Lines from the entries below that hold "back" form the answer; copy all of them.

Stored data entries

_ _ _ _ _ _ _

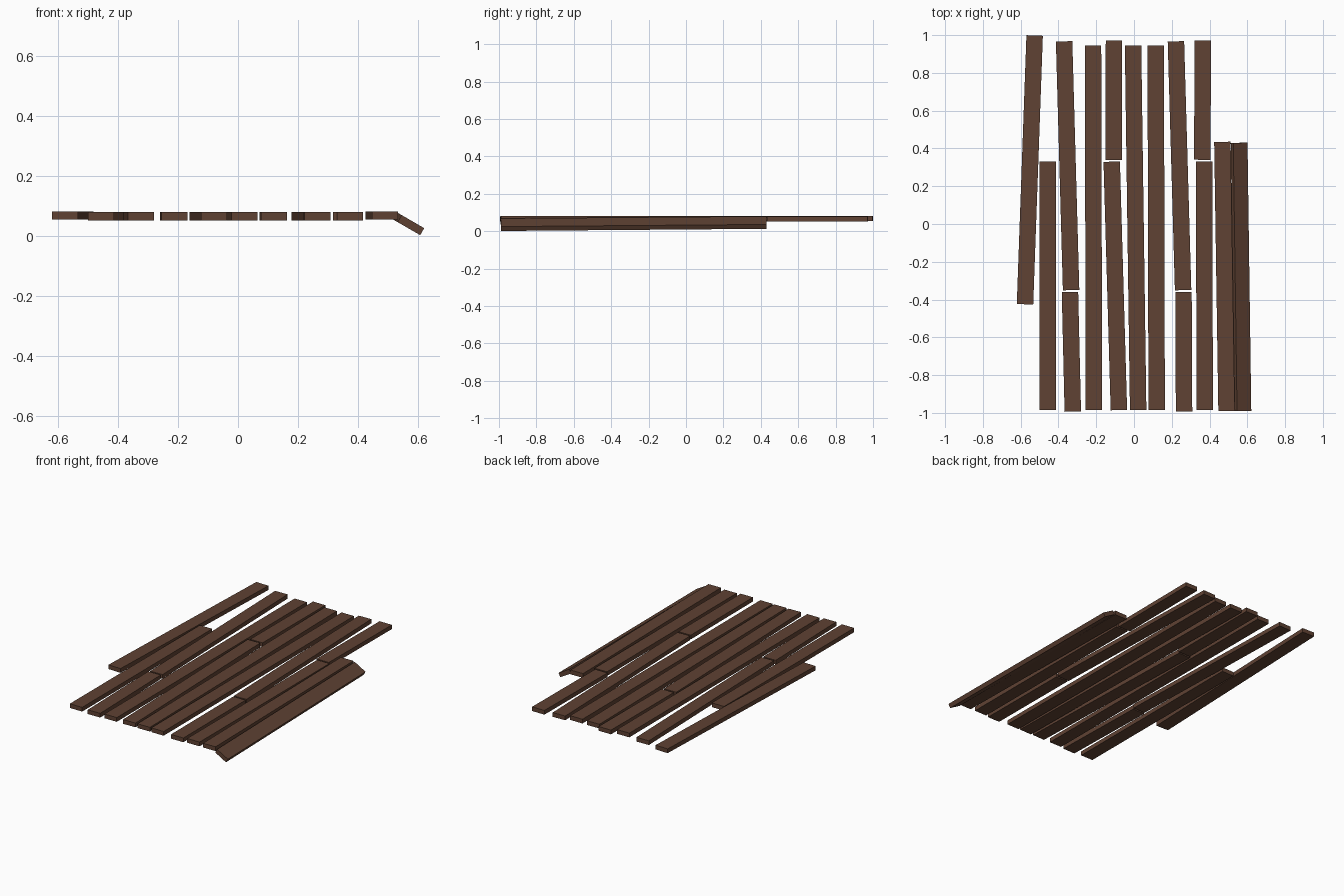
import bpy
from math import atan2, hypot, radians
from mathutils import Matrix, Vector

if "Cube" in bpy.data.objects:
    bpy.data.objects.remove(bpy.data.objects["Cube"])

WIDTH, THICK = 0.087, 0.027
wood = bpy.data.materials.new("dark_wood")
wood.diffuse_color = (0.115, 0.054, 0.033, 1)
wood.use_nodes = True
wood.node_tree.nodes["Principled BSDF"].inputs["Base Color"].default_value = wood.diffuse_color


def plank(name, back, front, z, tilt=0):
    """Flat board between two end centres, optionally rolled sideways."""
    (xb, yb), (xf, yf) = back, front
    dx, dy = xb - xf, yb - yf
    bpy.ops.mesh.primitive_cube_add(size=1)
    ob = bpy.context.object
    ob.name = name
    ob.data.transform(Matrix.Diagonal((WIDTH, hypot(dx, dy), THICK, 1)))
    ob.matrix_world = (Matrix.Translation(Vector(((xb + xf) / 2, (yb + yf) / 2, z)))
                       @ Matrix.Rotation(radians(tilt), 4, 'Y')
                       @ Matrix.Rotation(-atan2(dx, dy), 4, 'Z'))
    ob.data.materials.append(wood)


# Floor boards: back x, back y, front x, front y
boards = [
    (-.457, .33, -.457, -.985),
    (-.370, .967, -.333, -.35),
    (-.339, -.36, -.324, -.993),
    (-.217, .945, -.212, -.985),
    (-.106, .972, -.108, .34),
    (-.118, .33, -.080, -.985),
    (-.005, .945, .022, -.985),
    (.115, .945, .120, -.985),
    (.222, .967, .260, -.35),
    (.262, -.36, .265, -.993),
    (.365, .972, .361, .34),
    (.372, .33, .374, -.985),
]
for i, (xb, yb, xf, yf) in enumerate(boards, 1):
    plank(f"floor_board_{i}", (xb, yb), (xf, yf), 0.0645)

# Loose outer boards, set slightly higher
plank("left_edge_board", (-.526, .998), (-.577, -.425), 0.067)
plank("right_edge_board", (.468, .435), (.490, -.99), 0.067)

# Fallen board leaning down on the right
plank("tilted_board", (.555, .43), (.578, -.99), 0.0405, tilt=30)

_ _ _ _ _ _ _

--- TASK RESULT ---
def plank(name, back, front, z, tilt=0):
    (xb, yb), (xf, yf) = back, front
# Floor boards: back x, back y, front x, front y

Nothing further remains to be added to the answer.